+++ Task inputs +++
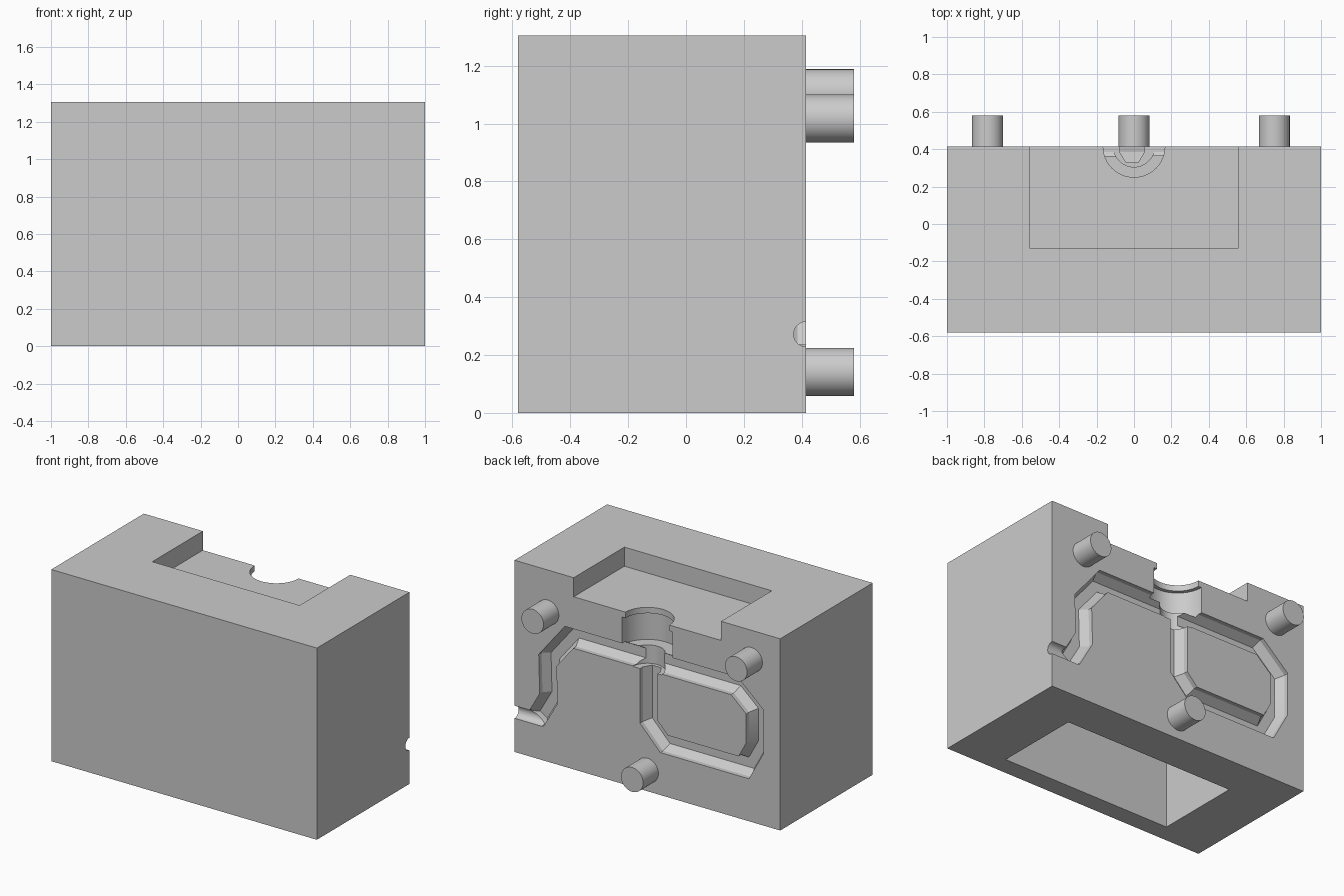
import bpy, bmesh, math
from mathutils import Vector, Matrix

cube = bpy.data.objects.get("Cube")
if cube:
    bpy.data.objects.remove(cube, do_unlink=True)

BACK = 0.415      # parting face of the mould half
FRONT = -0.58
TOP = 1.305
FLOOR = 1.175     # floor of the pouring basin

grey = bpy.data.materials.new("mould grey")
grey.use_nodes = True
grey.diffuse_color = (0.6, 0.6, 0.6, 1)
grey.node_tree.nodes["Principled BSDF"].inputs["Base Color"].default_value = (0.6, 0.6, 0.6, 1)


def add_object(name, bm):
    bmesh.ops.recalc_face_normals(bm, faces=bm.faces)
    mesh = bpy.data.meshes.new(name)
    bm.to_mesh(mesh)
    bm.free()
    mesh.materials.append(grey)
    obj = bpy.data.objects.new(name, mesh)
    bpy.context.collection.objects.link(obj)
    return obj


def box(name, low, high):
    bm = bmesh.new()
    low, high = Vector(low), Vector(high)
    size = high - low
    bmesh.ops.create_cube(bm, size=1, matrix=Matrix.Translation((low + high) / 2) @ Matrix.Diagonal((*size, 1)))
    return add_object(name, bm)


def cylinder(name, radius, start, end, sides=48):
    bm = bmesh.new()
    start, end = Vector(start), Vector(end)
    axis = end - start
    turn = axis.to_track_quat('Z', 'Y').to_matrix().to_4x4()
    bmesh.ops.create_cone(bm, cap_ends=True, segments=sides, radius1=radius, radius2=radius,
                          depth=axis.length, matrix=Matrix.Translation((start + end) / 2) @ turn)
    return add_object(name, bm)


def channel(name, path, closed=False, half=0.066, depth=0.085):
    """Sweep a chamfered trough section along an x-z path on the parting face."""
    section = [(1, -0.03), (1, 0.03), (0.5, depth), (-0.5, depth), (-1, 0.03), (-1, -0.03)]
    points = [Vector(p) for p in path]
    count = len(points)
    bm = bmesh.new()
    rings = []
    for i, p in enumerate(points):
        before = points[i - 1] if closed or i else None
        after = points[(i + 1) % count] if closed or i < count - 1 else None
        dirs = [d.normalized() for d in ((p - before) if before else None,
                                         (after - p) if after else None) if d]
        normals = [Vector((-d.y, d.x)) for d in dirs]
        mitre = sum(normals, Vector((0, 0))).normalized()
        mitre /= mitre.dot(normals[0])
        rings.append([bm.verts.new((p.x + mitre.x * half * s, BACK - d, p.y + mitre.y * half * s))
                      for s, d in section])
    pairs = list(zip(rings, rings[1:]))
    if closed:
        pairs.append((rings[-1], rings[0]))
    else:
        bm.faces.new(rings[0])
        bm.faces.new(rings[-1])
    n = len(section)
    for a, b in pairs:
        for k in range(n):
            bm.faces.new((a[k], a[(k + 1) % n], b[(k + 1) % n], b[k]))
    return add_object(name, bm)


# Solid block
block = box("mould_block", (-1, FRONT, 0), (1, BACK, TOP))

# Recesses cut into the block
cutters = [
    box("pouring_basin", (-0.555, -0.13, FLOOR), (0.555, 0.6, 1.5)),
    box("base_hollow", (-0.64, -0.455, -0.1), (0.64, 0.14, 0.9)),
    cylinder("sprue_lip", 0.165, (0, BACK, 1.1), (0, BACK, 1.25)),
    cylinder("sprue_chamber", 0.19, (0, BACK, 0.945), (0, BACK, 1.135)),
    cylinder("sprue_throat", 0.11, (0, BACK, 0.82), (0, BACK, 0.99)),
    channel("handle_loop", [(-0.01, 0.892), (-0.01, 0.475), (-0.125, 0.355), (-0.725, 0.355),
                            (-0.81, 0.51), (-0.81, 0.755), (-0.655, 0.892)], closed=True),
    channel("spout_arm", [(-0.03, 0.89), (0.59, 0.89), (0.752, 0.69), (0.745, 0.43), (0.84, 0.265)]),
    cylinder("vent", 0.043, (0.79, BACK, 0.272), (1.1, BACK, 0.272), 24),
]
for cutter in cutters:
    cutter.hide_render = True
    cut = block.modifiers.new(cutter.name, 'BOOLEAN')
    cut.operation = 'DIFFERENCE'
    cut.solver = 'EXACT'
    cut.object = cutter

# Bake the cuts, then discard the cutters
bpy.context.view_layer.update()
carved = bpy.data.meshes.new_from_object(block.evaluated_get(bpy.context.evaluated_depsgraph_get()))
block.modifiers.clear()
block.data = carved
carved.materials.clear()
carved.materials.append(grey)
for face in carved.polygons:
    face.material_index = 0
for cutter in cutters:
    bpy.data.objects.remove(cutter, do_unlink=True)

# Locating pins on the parting face
pins = [cylinder(name, 0.083, (x, BACK - 0.01, z), (x, 0.58, z))
        for name, x, z in (("left_pin", 0.75, 1.018), ("right_pin", -0.783, 1.105), ("lower_pin", 0, 0.142))]

# Smooth curved walls, keep hard edges
bpy.ops.object.select_all(action='DESELECT')
for obj in [block] + pins:
    obj.select_set(True)
bpy.context.view_layer.objects.active = block
bpy.ops.object.shade_smooth_by_angle(angle=math.radians(25))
+++
**Problem to work on**
The output should consist of the records above, reproduced exactly, without pictures.

**Task response**
import bpy, bmesh, math
from mathutils import Vector, Matrix

cube = bpy.data.objects.get("Cube")
if cube:
    bpy.data.objects.remove(cube, do_unlink=True)

BACK = 0.415      # parting face of the mould half
FRONT = -0.58
TOP = 1.305
FLOOR = 1.175     # floor of the pouring basin

grey = bpy.data.materials.new("mould grey")
grey.use_nodes = True
grey.diffuse_color = (0.6, 0.6, 0.6, 1)
grey.node_tree.nodes["Principled BSDF"].inputs["Base Color"].default_value = (0.6, 0.6, 0.6, 1)


def add_object(name, bm):
    bmesh.ops.recalc_face_normals(bm, faces=bm.faces)
    mesh = bpy.data.meshes.new(name)
    bm.to_mesh(mesh)
    bm.free()
    mesh.materials.append(grey)
    obj = bpy.data.objects.new(name, mesh)
    bpy.context.collection.objects.link(obj)
    return obj


def box(name, low, high):
    bm = bmesh.new()
    low, high = Vector(low), Vector(high)
    size = high - low
    bmesh.ops.create_cube(bm, size=1, matrix=Matrix.Translation((low + high) / 2) @ Matrix.Diagonal((*size, 1)))
    return add_object(name, bm)


def cylinder(name, radius, start, end, sides=48):
    bm = bmesh.new()
    start, end = Vector(start), Vector(end)
    axis = end - start
    turn = axis.to_track_quat('Z', 'Y').to_matrix().to_4x4()
    bmesh.ops.create_cone(bm, cap_ends=True, segments=sides, radius1=radius, radius2=radius,
                          depth=axis.length, matrix=Matrix.Translation((start + end) / 2) @ turn)
    return add_object(name, bm)


def channel(name, path, closed=False, half=0.066, depth=0.085):
    """Sweep a chamfered trough section along an x-z path on the parting face."""
    section = [(1, -0.03), (1, 0.03), (0.5, depth), (-0.5, depth), (-1, 0.03), (-1, -0.03)]
    points = [Vector(p) for p in path]
    count = len(points)
    bm = bmesh.new()
    rings = []
    for i, p in enumerate(points):
        before = points[i - 1] if closed or i else None
        after = points[(i + 1) % count] if closed or i < count - 1 else None
        dirs = [d.normalized() for d in ((p - before) if before else None,
                                         (after - p) if after else None) if d]
        normals = [Vector((-d.y, d.x)) for d in dirs]
        mitre = sum(normals, Vector((0, 0))).normalized()
        mitre /= mitre.dot(normals[0])
        rings.append([bm.verts.new((p.x + mitre.x * half * s, BACK - d, p.y + mitre.y * half * s))
                      for s, d in section])
    pairs = list(zip(rings, rings[1:]))
    if closed:
        pairs.append((rings[-1], rings[0]))
    else:
        bm.faces.new(rings[0])
        bm.faces.new(rings[-1])
    n = len(section)
    for a, b in pairs:
        for k in range(n):
            bm.faces.new((a[k], a[(k + 1) % n], b[(k + 1) % n], b[k]))
    return add_object(name, bm)


# Solid block
block = box("mould_block", (-1, FRONT, 0), (1, BACK, TOP))

# Recesses cut into the block
cutters = [
    box("pouring_basin", (-0.555, -0.13, FLOOR), (0.555, 0.6, 1.5)),
    box("base_hollow", (-0.64, -0.455, -0.1), (0.64, 0.14, 0.9)),
    cylinder("sprue_lip", 0.165, (0, BACK, 1.1), (0, BACK, 1.25)),
    cylinder("sprue_chamber", 0.19, (0, BACK, 0.945), (0, BACK, 1.135)),
    cylinder("sprue_throat", 0.11, (0, BACK, 0.82), (0, BACK, 0.99)),
    channel("handle_loop", [(-0.01, 0.892), (-0.01, 0.475), (-0.125, 0.355), (-0.725, 0.355),
                            (-0.81, 0.51), (-0.81, 0.755), (-0.655, 0.892)], closed=True),
    channel("spout_arm", [(-0.03, 0.89), (0.59, 0.89), (0.752, 0.69), (0.745, 0.43), (0.84, 0.265)]),
    cylinder("vent", 0.043, (0.79, BACK, 0.272), (1.1, BACK, 0.272), 24),
]
for cutter in cutters:
    cutter.hide_render = True
    cut = block.modifiers.new(cutter.name, 'BOOLEAN')
    cut.operation = 'DIFFERENCE'
    cut.solver = 'EXACT'
    cut.object = cutter

# Bake the cuts, then discard the cutters
bpy.context.view_layer.update()
carved = bpy.data.meshes.new_from_object(block.evaluated_get(bpy.context.evaluated_depsgraph_get()))
block.modifiers.clear()
block.data = carved
carved.materials.clear()
carved.materials.append(grey)
for face in carved.polygons:
    face.material_index = 0
for cutter in cutters:
    bpy.data.objects.remove(cutter, do_unlink=True)

# Locating pins on the parting face
pins = [cylinder(name, 0.083, (x, BACK - 0.01, z), (x, 0.58, z))
        for name, x, z in (("left_pin", 0.75, 1.018), ("right_pin", -0.783, 1.105), ("lower_pin", 0, 0.142))]

# Smooth curved walls, keep hard edges
bpy.ops.object.select_all(action='DESELECT')
for obj in [block] + pins:
    obj.select_set(True)
bpy.context.view_layer.objects.active = block
bpy.ops.object.shade_smooth_by_angle(angle=math.radians(25))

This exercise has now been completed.